Christian Joas: Many-body Physics and Transfer of Knowledge in Postwar Physics, c. 1950–1970

Based on several case studies, the project analyzes mechanisms of knowledge transfer between the emerging subdisciplines of physics in the first two decades after World War II. After the War, physics underwent momentous changes and many of today’s well-established subdisciplines of physics—such as particle, nuclear, or solid-state physics—gained an identity of their own, both institutionally and intellectually. The entailing specialization of physicists led to an emergence of increasingly diverging research practices: actors from different subdisciplines began using different terminologies, methods, and techniques.

Conference in Rehovot in 1957

Mottelson, Mayer, Jensen, and Aage Bohr at a 1957 conference in Rehovot.

The project aims at studying this inner tension in the history of postwar physics through a historical-epistemological analysis of processes of knowledge transfer across the emerging subdisciplinary boundaries. The main focus lies on quantum many-body physics, a hybrid field of research that, during the 1950s and 1960s, attracted physicists of various subdisciplinary backgrounds and thus enabled transfer of knowledge.

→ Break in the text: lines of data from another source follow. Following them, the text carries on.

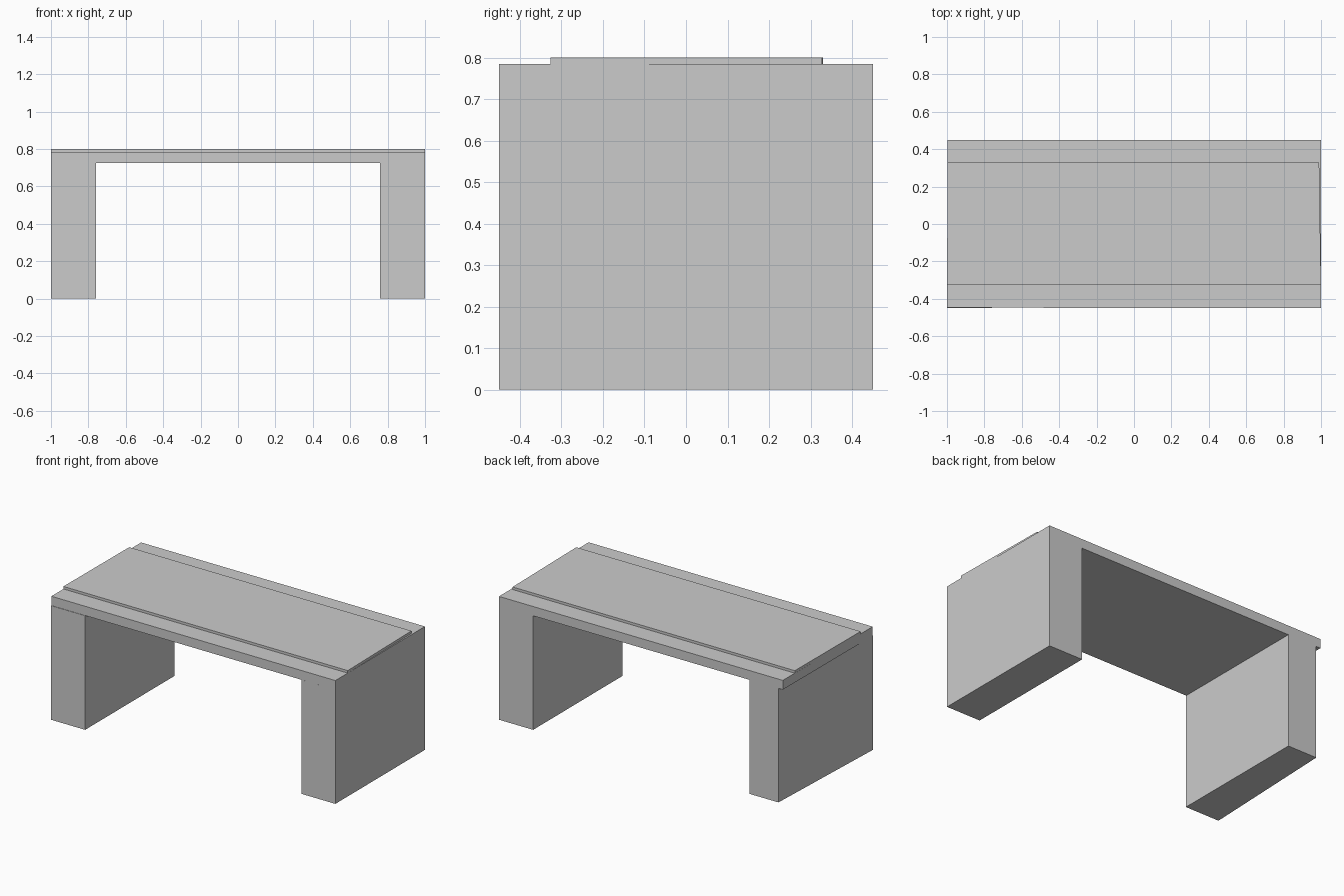
import bpy, bmesh

if "Cube" in bpy.data.objects:
    bpy.data.objects.remove(bpy.data.objects["Cube"])


def prism(name, outline, z0, z1):
    """Extrude a plan outline (x, y) from z0 up to z1."""
    bm = bmesh.new()
    face = bm.faces.new([bm.verts.new((x, y, z0)) for x, y in outline])
    ext = bmesh.ops.extrude_face_region(bm, geom=[face])
    top = [v for v in ext["geom"] if isinstance(v, bmesh.types.BMVert)]
    bmesh.ops.translate(bm, verts=top, vec=(0, 0, z1 - z0))
    bmesh.ops.recalc_face_normals(bm, faces=bm.faces)
    mesh = bpy.data.meshes.new(name)
    bm.to_mesh(mesh)
    bm.free()
    obj = bpy.data.objects.new(name, mesh)
    bpy.context.collection.objects.link(obj)
    return obj


W, D = 1.0, 0.45            # half width and half depth
LEG_IN = 0.76               # inner face of the legs
Z_UNDER, Z_SLAB, Z_TOP = 0.725, 0.784, 0.80

# Panel legs; the left one narrows towards the back, leaving an overhang
prism("right_leg", [(LEG_IN, -D), (W, -D), (W, D), (LEG_IN, D)], 0, Z_UNDER)
prism("left_leg", [(-W, -D), (-LEG_IN, -D), (-LEG_IN, D), (-0.965, D)], 0, Z_UNDER)

# Table slab spanning both legs
prism("table_slab", [(-W, -0.447), (W, -D), (W, D), (-0.996, D)], Z_UNDER, Z_SLAB)

# Thin raised panel along the middle of the top, slightly short at the back right
prism("raised_panel", [(-W, -0.326), (W, -0.326), (0.99, 0.328), (-0.996, 0.33)],
      Z_SLAB, Z_TOP)
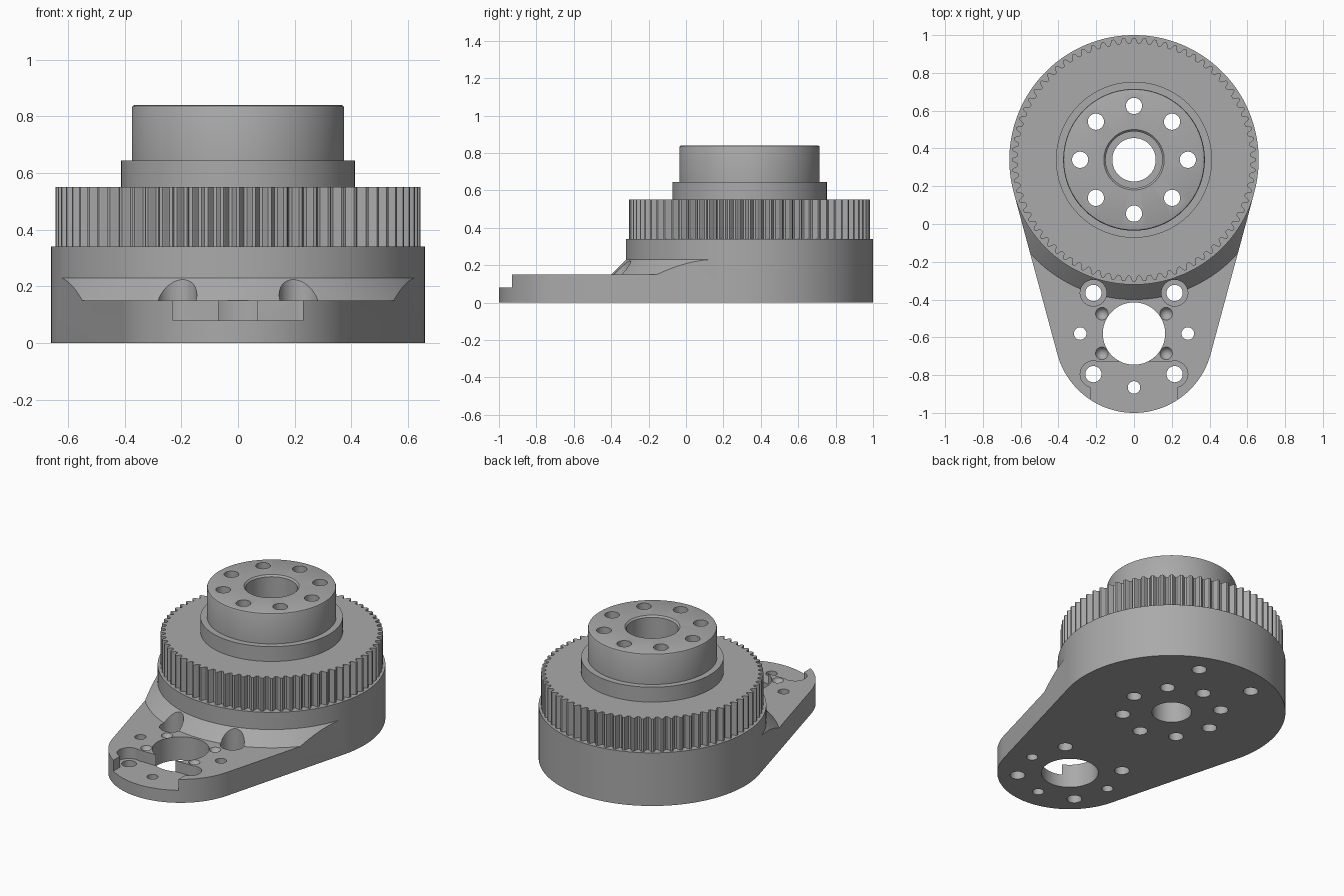
import bpy, bmesh, math
from mathutils import Vector, Matrix

if "Cube" in bpy.data.objects:
    bpy.data.objects.remove(bpy.data.objects["Cube"])

AXIS_Y, MOTOR_Y = 0.34, -0.58      # centres of the two round ends
BIG_R, SMALL_R = 0.66, 0.42

grey = bpy.data.materials.new("machined grey")
grey.use_nodes = True
grey.diffuse_color = (0.4, 0.4, 0.4, 1)
grey.node_tree.nodes["Principled BSDF"].inputs["Base Color"].default_value = (0.4, 0.4, 0.4, 1)


def make(name, bm):
    bmesh.ops.recalc_face_normals(bm, faces=bm.faces)
    mesh = bpy.data.meshes.new(name)
    bm.to_mesh(mesh)
    bm.free()
    mesh.materials.append(grey)
    obj = bpy.data.objects.new(name, mesh)
    bpy.context.collection.objects.link(obj)
    return obj


def add_lathe(bm, profile, x, y, steps):
    """Revolve (radius, height) points about a vertical axis."""
    verts = [bm.verts.new((x + r, y, z)) for r, z in profile]
    edges = [bm.edges.new(pair) for pair in zip(verts, verts[1:])]
    bmesh.ops.spin(bm, geom=verts + edges, cent=(x, y, 0), axis=(0, 0, 1),
                   angle=math.tau, steps=steps)
    bmesh.ops.remove_doubles(bm, verts=bm.verts, dist=1e-5)


def lathe(name, profile, y=AXIS_Y, steps=128):
    bm = bmesh.new()
    add_lathe(bm, profile, 0, y, steps)
    return make(name, bm)


def cylinders(name, spots, z0, z1, tip=False):
    """Several upright cylinders (or downward cones) in one mesh."""
    bm = bmesh.new()
    for x, y, r in spots:
        profile = [(0, z0), (r, z1), (0, z1)] if tip else [(0, z0), (r, z0), (r, z1), (0, z1)]
        add_lathe(bm, profile, x, y, 64 if r > 0.1 else 32)
    return make(name, bm)


def prism(name, outline, z0, z1):
    bm = bmesh.new()
    face = bm.faces.new([bm.verts.new((x, y, z0)) for x, y in outline])
    new = bmesh.ops.extrude_face_region(bm, geom=[face])["geom"]
    bmesh.ops.translate(bm, vec=(0, 0, z1 - z0),
                        verts=[v for v in new if isinstance(v, bmesh.types.BMVert)])
    return make(name, bm)


def boolean(obj, cutter, operation="DIFFERENCE"):
    mod = obj.modifiers.new("cut", "BOOLEAN")
    mod.object, mod.operation, mod.solver = cutter, operation, "EXACT"
    bpy.context.view_layer.objects.active = obj
    bpy.ops.object.modifier_apply(modifier=mod.name)


def arc(cy, r, start, end, n):
    return [(r * math.cos(start + (end - start) * i / n),
             cy + r * math.sin(start + (end - start) * i / n)) for i in range(n + 1)]


# Base plate: two tangent round ends, stepped up to a tall disc with a sloped skirt
tilt = math.asin((BIG_R - SMALL_R) / (AXIS_Y - MOTOR_Y))
outline = (arc(AXIS_Y, BIG_R, -tilt, math.pi + tilt, 96)
           + arc(MOTOR_Y, SMALL_R, math.pi + tilt, math.tau - tilt, 64))
base = prism("base_plate", outline, 0, 0.34)
step = lathe("step_cutter", [(0, -0.1), (2, -0.1), (2, 0.15), (0.74, 0.15),
                             (0.661, 0.23), (0.661, 0.4), (0, 0.4)], steps=192)
boolean(base, step, "INTERSECT")

# Toothed pulley
TEETH, SAMPLES = 72, 10
teeth = []
for i in range(TEETH * SAMPLES):
    a = math.tau * i / (TEETH * SAMPLES)
    wave = max(-1, min(1, 1.6 * math.cos(a * TEETH)))
    r = 0.631 + 0.014 * wave
    teeth.append((r * math.sin(a), AXIS_Y + r * math.cos(a)))
pulley = prism("toothed_pulley", teeth, 0.34, 0.55)

# Output hub with its lower collar
hub = lathe("output_hub", [(0, 0.55), (0.413, 0.55), (0.413, 0.645), (0.375, 0.645),
                           (0.375, 0.83), (0.372, 0.837), (0.365, 0.84), (0, 0.84)])

# Bore and bolt circle through the whole stack
bore = lathe("bore_cutter", [(0, -0.1), (0.115, -0.1), (0.115, 0.2), (0.15, 0.2),
                             (0.15, 0.83), (0.17, 0.85), (0, 0.85)], steps=64)
bolts = cylinders("bolt_cutter", [(0.285 * math.cos(k * math.pi / 4),
                                   AXIS_Y + 0.285 * math.sin(k * math.pi / 4), 0.043)
                                  for k in range(8)], -0.1, 1)
for part in (base, pulley, hub):
    boolean(part, bore)
    boolean(part, bolts)

# Motor mount openings in the base plate
screws = [(s * 0.215, MOTOR_Y + t * 0.215) for s in (-1, 1) for t in (-1, 1)]
through = cylinders("mount_cutter", [(x, y, 0.043) for x, y in screws]
                    + [(0, MOTOR_Y, 0.165), (-0.285, MOTOR_Y, 0.033),
                       (0.285, MOTOR_Y, 0.033), (0, MOTOR_Y - 0.285, 0.033)], -0.1, 0.5)
heads = cylinders("screw_head_cutter", [(x, y, 0.07) for x, y in screws], 0.08, 0.5)
dimples = cylinders("dimple_cutter", [(s * 0.17, MOTOR_Y + t * 0.105, 0.034)
                                      for s in (-1, 1) for t in (-1, 1)], 0.09, 0.151, True)
notch = prism("notch_cutter", [(-0.23, -1.2), (0.23, -1.2), (0.23, -0.73), (-0.23, -0.73)],
              0.08, 0.5)
under = cylinders("underside_cutter", [(s * 0.195, AXIS_Y + 0.48, 0.043) for s in (-1, 1)],
                  -0.1, 0.28)
cutters = [through, heads, dimples, notch, under]
for cutter in cutters:
    boolean(base, cutter)

for cutter in cutters + [step, bore, bolts]:
    bpy.data.objects.remove(cutter)

# Smooth round walls, crisp edges
bpy.ops.object.select_all(action="DESELECT")
for part in (base, pulley, hub):
    part.select_set(True)
bpy.context.view_layer.objects.active = base
bpy.ops.object.shade_smooth_by_angle(angle=math.radians(30))
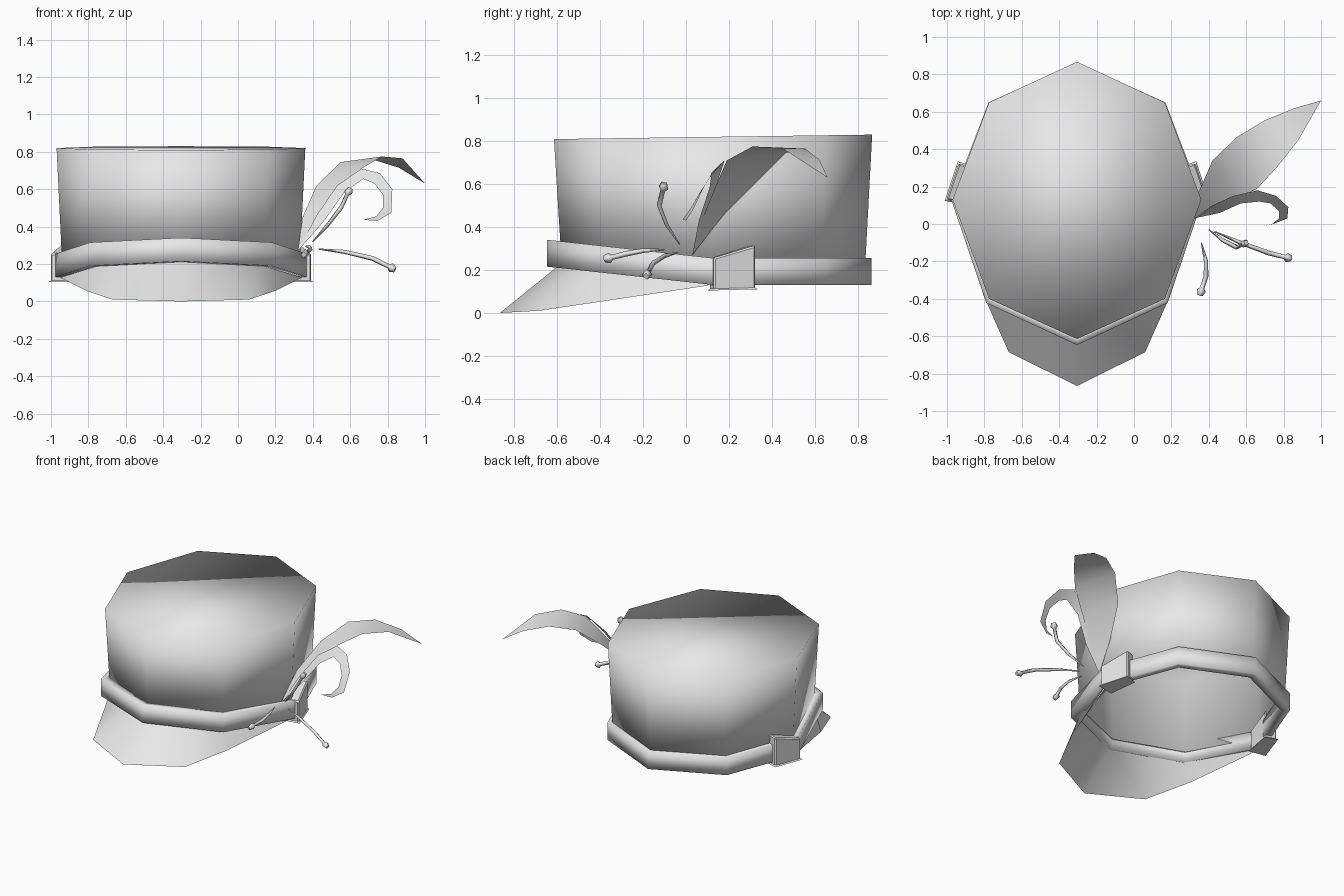
import bpy
from mathutils import Vector

CENTRE_X = -0.305

cube = bpy.data.objects.get("Cube")
if cube:
    bpy.data.objects.remove(cube, do_unlink=True)

grey = bpy.data.materials.new("light_grey")
grey.use_nodes = True
grey.diffuse_color = (0.8, 0.8, 0.8, 1)
grey.node_tree.nodes["Principled BSDF"].inputs["Base Color"].default_value = (0.8, 0.8, 0.8, 1)


def make_mesh(name, verts, faces, smooth=True, thickness=0):
    mesh = bpy.data.meshes.new(name)
    mesh.from_pydata(verts, [], faces)
    mesh.materials.append(grey)
    for poly in mesh.polygons:
        poly.use_smooth = smooth
    obj = bpy.data.objects.new(name, mesh)
    bpy.context.collection.objects.link(obj)
    if thickness:
        solid = obj.modifiers.new("thickness", "SOLIDIFY")
        solid.thickness = thickness
        solid.offset = -1
    return obj


def full_ring(half, z_of_y, scale=1.0):
    """Mirror half an outline (front to back) into a closed ring."""
    outline = half + [(-x, y) for x, y in reversed(half[1:-1])]
    mid_y = 0.12
    points = []
    for x, y in outline:
        y = mid_y + (y - mid_y) * scale
        points.append((CENTRE_X + x * scale, y, z_of_y(y)))
    return points


def loft(rings, closed_ring=True, closed_loop=False):
    """Quads between consecutive rings of equal length."""
    n = len(rings[0])
    verts = [p for ring in rings for p in ring]
    faces = []
    for r in range(len(rings) if closed_loop else len(rings) - 1):
        a, b = r * n, (r + 1) % len(rings) * n
        for i in range(n if closed_ring else n - 1):
            j = (i + 1) % n
            faces.append((a + i, a + j, b + j, b + i))
    return verts, faces


def band_low(y):
    return 0.13 + max(0, 0.13 - y) * 0.11


def band_high(y):
    return band_low(y) + 0.125


# Crown: open below, slightly flared, with a gently tilted flat top
crown_half = [(0, -0.615), (0.47, -0.4), (0.665, 0.13), (0.47, 0.65), (0, 0.867)]
crown_rings = [full_ring(crown_half, lambda y: band_low(y) + 0.07, 0.955),
               full_ring(crown_half, lambda y: 0.818 + 0.014 * y)]
verts, faces = loft(crown_rings)
faces.append(tuple(range(8, 16)))
make_mesh("crown", verts, faces, thickness=0.012)

# Band: box-section ring, sloping up towards the front
band_half = [(0, -0.647), (0.485, -0.422), (0.672, 0.13), (0.473, 0.65), (0, 0.865)]
band_rings = [full_ring(band_half, band_low), full_ring(band_half, band_high),
              full_ring(band_half, band_high, 0.92), full_ring(band_half, band_low, 0.92)]
make_mesh("band", *loft(band_rings, closed_loop=True))

# Visor: sheet from the underside of the band to the drooping rim
inner = [(0, -0.6, 0.215), (0.445, -0.395, 0.19), (0.63, 0.11, 0.135)]
outer = [(0, -0.866, 0), (0.365, -0.685, 0.01), (0.5, -0.38, 0.055), (0.645, 0.1, 0.127)]
inner.insert(1, (0.23, -0.495, 0.203))


def mirrored_strip(half):
    left = [(CENTRE_X - x, y, z) for x, y, z in reversed(half[1:])]
    return left + [(CENTRE_X + x, y, z) for x, y, z in half]


verts, faces = loft([mirrored_strip(outer), mirrored_strip(inner)], closed_ring=False)
make_mesh("visor", verts, faces)

# Side knots wrapping the band at its widest corners
knot_outer = [(0.697, 0.13, 0.105, 0.257), (0.632, 0.325, 0.11, 0.315)]
knot_inner = [(0.59, 0.11, 0.105, 0.255), (0.56, 0.3, 0.11, 0.315)]
for side, name in ((1, "left_knot"), (-1, "right_knot")):
    a, b = knot_outer
    d, c = knot_inner
    rings = [[(CENTRE_X + side * p[0], p[1], p[k]) for p in (a, b, c, d)] for k in (2, 3)]
    verts, faces = loft(rings)
    faces += [(0, 1, 2, 3), (4, 5, 6, 7)]
    knot = make_mesh(name, verts, faces, smooth=False)
    bevel = knot.modifiers.new("soft_edges", "BEVEL")
    bevel.width = 0.008


# Feathers: strips between two edges, pointed at both ends
def feather(name, base, pairs, tip):
    verts, faces = loft(pairs, closed_ring=False)
    n = len(verts)
    verts += [base, tip]
    faces += [(n, 1, 0), (n - 2, n - 1, n + 1)]
    make_mesh(name, verts, faces)


feather_base = (0.32, 0.03, 0.27)
feather("large_feather", feather_base, [
    [(0.345, 0.17, 0.45), (0.42, 0.06, 0.4)],
    [(0.42, 0.34, 0.62), (0.54, 0.13, 0.57)],
    [(0.55, 0.465, 0.745), (0.66, 0.19, 0.71)],
    [(0.7, 0.555, 0.765), (0.77, 0.31, 0.775)],
    [(0.86, 0.62, 0.715), (0.88, 0.45, 0.765)],
], (1, 0.66, 0.63))
feather("curled_feather", feather_base, [
    [(0.42, 0.1, 0.46), (0.46, 0.06, 0.43)],
    [(0.53, 0.15, 0.62), (0.57, 0.11, 0.585)],
    [(0.66, 0.18, 0.71), (0.67, 0.12, 0.655)],
    [(0.76, 0.15, 0.685), (0.73, 0.11, 0.63)],
    [(0.825, 0.09, 0.6), (0.775, 0.07, 0.57)],
    [(0.82, 0.03, 0.475), (0.775, 0.03, 0.5)],
    [(0.745, 0, 0.43), (0.74, 0, 0.455)],
], (0.67, -0.015, 0.437))


# Stamens: thin tapered stalks with a bulb at the end
def stamen(name, points):
    path = [Vector(p) for p in points]
    end, along = path[-1], (path[-1] - path[-2]).normalized()
    path[-1:] = [end - along * 0.04, end - along * 0.025, end]
    radii = [0.003, 0.011, 0.013, 0.012, 0.025, 0.016]
    curve = bpy.data.curves.new(name, "CURVE")
    curve.dimensions = "3D"
    curve.bevel_depth = 1
    curve.bevel_resolution = 0
    curve.use_fill_caps = True
    spline = curve.splines.new("POLY")
    spline.points.add(len(path) - 1)
    for point, co, radius in zip(spline.points, path, radii):
        point.co = (*co, 1)
        point.radius = radius
    curve.materials.append(grey)
    bpy.context.collection.objects.link(bpy.data.objects.new(name, curve))


stamen("upper_stamen", [(0.4, -0.03, 0.32), (0.48, -0.09, 0.41), (0.55, -0.125, 0.5), (0.6, -0.1, 0.605)])
stamen("outer_stamen", [(0.43, -0.04, 0.28), (0.57, -0.1, 0.265), (0.72, -0.155, 0.23), (0.84, -0.185, 0.17)])
stamen("front_stamen", [(0.36, -0.1, 0.295), (0.385, -0.2, 0.29), (0.385, -0.28, 0.275), (0.352, -0.38, 0.25)])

Among the cases studied are the Bohm-Pines collective theory of the electron gas in metals, Bohr-Mottelson nuclear structure theory (developed chiefly here in Copenhagen), Brueckner many-body theory, quantum field theoretic methods for the treatment of solids, and spontaneously broken symmetries in both solid-state and particle physics.